The ELISPOT test is an ‘in vitro’ assay, this means that it recreates an actual biological process in a controlled laboratory environment. In the case of TB diagnosis, we are aiming to recreate an immune response against the TB bacterium that would occur only in people that have a current infection or have had an infection in the past.
A spinning process called centrifugation separates the lymphocytes (cells responsible for recognition of pathogenic bacteria) from a patient’s blood. These separated cells are mixed with a solution containing specific bacterial proteins (antigens) and incubated for 16-20 hours in a special multi well plate at 37ºC (body temperature). The bottoms of the wells are coated with antibodies that specifically capture a protein called IFN-γ that is released by lymphocytes when they recognise molecules as ‘foreign’. If a patient has been previously exposed to TB, they will have generated a population of lymphocytes that recognise and that are activated by the antigens present in the well. When these cells are activated, they release IFN-γ which becomes trapped by the specific antibodies that are bound to the plate. After the incubation, the cells and antigen mixes are washed off and another antibody, this time one attached to an enzyme, is applied that binds to the trapped IFN-y. After a short incubation, the excess antibody is washed off and then a substance called a substrate is added. The enzymes attached to the antibody cleave the substrate and a coloured precipitate is formed. The final effect is a well that has a number of coloured areas, or “spots” on its base.

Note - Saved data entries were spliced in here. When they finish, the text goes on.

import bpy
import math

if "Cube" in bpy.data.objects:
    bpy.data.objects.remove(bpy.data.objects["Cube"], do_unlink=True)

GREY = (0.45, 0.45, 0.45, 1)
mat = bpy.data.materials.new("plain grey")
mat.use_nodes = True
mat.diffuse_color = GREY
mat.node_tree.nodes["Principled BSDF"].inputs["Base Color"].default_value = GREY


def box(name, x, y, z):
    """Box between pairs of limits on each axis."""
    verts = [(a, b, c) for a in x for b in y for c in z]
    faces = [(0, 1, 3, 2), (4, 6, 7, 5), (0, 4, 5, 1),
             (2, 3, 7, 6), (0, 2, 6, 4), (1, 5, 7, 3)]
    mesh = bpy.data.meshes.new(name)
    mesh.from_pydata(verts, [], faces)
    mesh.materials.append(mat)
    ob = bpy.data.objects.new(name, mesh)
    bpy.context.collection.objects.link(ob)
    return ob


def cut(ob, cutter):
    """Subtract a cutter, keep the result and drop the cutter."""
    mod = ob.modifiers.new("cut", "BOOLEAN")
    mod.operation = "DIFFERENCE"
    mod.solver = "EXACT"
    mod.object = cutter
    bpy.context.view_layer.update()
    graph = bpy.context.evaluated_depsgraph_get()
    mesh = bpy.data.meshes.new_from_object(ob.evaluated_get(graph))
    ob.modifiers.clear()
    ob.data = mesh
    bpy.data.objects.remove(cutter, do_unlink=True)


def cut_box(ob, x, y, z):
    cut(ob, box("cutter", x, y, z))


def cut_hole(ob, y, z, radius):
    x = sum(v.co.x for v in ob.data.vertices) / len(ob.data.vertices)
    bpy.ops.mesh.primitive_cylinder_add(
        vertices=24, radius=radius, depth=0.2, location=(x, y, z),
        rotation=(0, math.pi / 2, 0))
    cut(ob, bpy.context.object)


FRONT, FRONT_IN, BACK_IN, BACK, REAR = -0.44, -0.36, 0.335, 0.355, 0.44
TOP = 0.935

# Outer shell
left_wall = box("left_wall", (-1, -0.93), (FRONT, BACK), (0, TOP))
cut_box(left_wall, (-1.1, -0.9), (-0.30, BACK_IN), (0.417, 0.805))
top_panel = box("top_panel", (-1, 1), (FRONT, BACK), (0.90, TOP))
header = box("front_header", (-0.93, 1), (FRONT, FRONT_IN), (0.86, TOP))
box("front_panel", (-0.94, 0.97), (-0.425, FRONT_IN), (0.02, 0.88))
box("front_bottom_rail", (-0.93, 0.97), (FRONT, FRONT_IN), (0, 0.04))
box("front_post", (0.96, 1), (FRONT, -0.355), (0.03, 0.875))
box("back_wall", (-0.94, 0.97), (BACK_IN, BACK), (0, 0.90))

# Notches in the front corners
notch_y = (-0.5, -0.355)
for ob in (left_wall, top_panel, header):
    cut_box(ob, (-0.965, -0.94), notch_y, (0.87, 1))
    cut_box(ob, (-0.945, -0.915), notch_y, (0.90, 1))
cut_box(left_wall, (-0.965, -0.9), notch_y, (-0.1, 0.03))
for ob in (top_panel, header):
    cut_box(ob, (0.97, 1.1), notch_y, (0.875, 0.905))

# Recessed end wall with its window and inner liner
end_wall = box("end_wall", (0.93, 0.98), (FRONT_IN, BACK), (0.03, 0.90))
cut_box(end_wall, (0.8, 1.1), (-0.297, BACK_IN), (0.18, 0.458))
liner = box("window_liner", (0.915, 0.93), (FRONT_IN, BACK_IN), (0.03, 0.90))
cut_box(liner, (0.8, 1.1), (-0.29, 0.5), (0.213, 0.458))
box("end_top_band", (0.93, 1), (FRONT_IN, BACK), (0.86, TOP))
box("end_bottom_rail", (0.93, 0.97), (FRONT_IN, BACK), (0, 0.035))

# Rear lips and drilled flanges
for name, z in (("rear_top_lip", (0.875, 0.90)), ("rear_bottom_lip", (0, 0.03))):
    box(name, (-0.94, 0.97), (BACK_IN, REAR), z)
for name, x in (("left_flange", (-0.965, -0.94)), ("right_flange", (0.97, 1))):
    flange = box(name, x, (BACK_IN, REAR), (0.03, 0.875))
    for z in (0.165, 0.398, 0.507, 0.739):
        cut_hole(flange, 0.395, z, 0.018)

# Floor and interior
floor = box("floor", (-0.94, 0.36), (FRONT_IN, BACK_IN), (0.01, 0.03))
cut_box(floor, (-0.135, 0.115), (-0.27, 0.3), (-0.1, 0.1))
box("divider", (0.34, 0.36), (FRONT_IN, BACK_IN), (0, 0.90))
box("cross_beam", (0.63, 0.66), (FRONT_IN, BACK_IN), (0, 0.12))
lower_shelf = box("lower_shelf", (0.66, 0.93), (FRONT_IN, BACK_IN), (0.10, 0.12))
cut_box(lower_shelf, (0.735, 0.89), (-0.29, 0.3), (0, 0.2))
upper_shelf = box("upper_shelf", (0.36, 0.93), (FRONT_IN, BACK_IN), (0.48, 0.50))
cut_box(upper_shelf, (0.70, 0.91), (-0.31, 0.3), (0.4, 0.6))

Each spot indicates the footprint of a cell that has been activated by the TB antigens. The presence of these spots is a strong indication of an active or latent TB infection. Because the outcome of this test could have serious implications for a patient the results are double-checked by the scientist performing the test and by a scientific or medial consultant.
TB infection has always posed a significant health problem for the developing world having been brought under control in the developed world. However, due to the increased movement of populations, increasing immunodeficiencies such as HIV infection and emerging drug resistant strains of the TB microorganism, the problem is increasingly considered a global problem. This means that doctors are increasingly more likely to encounter cases in their surgeries and clinics. A doctor may consider investigating a patient for pulmonary TB (the most common form) if he/she presents with symptoms including a prolonged cough, chest pain, haemoptysis (coughing up blood), fever, chills, appetite loss, weight loss and fatigue. The patient would be referred to a specialist clinic where a blood sample would be taken for the immunology laboratory to confirm the diagnosis. Healthcare scientists in the laboratory will perform an ELISPOT test and if a positive result they will contact the TB nurse and clinician to let them know. On receiving the diagnosis the immediate concern is for the patient’s treatment and management so a course of antibiotics would be prescribed. Whereas most bacterial infections often only need a short course of treatment, active TB infection requires a longer period of multiple antibiotic therapy (from 6 to 12 months) to remove the infection completely. To ensure that the patient takes all of his/her medication, the pills are given by a doctor or nurse. This is called DOTS for “direct observation of treatment”. A secondary concern is preventing the spread of infection within the immediate population, the patient’s contacts. This is important if, for example, the patient was attending school. In this case it would be necessary to immediately remove the child from school and to screen their classmates and teachers for the infection.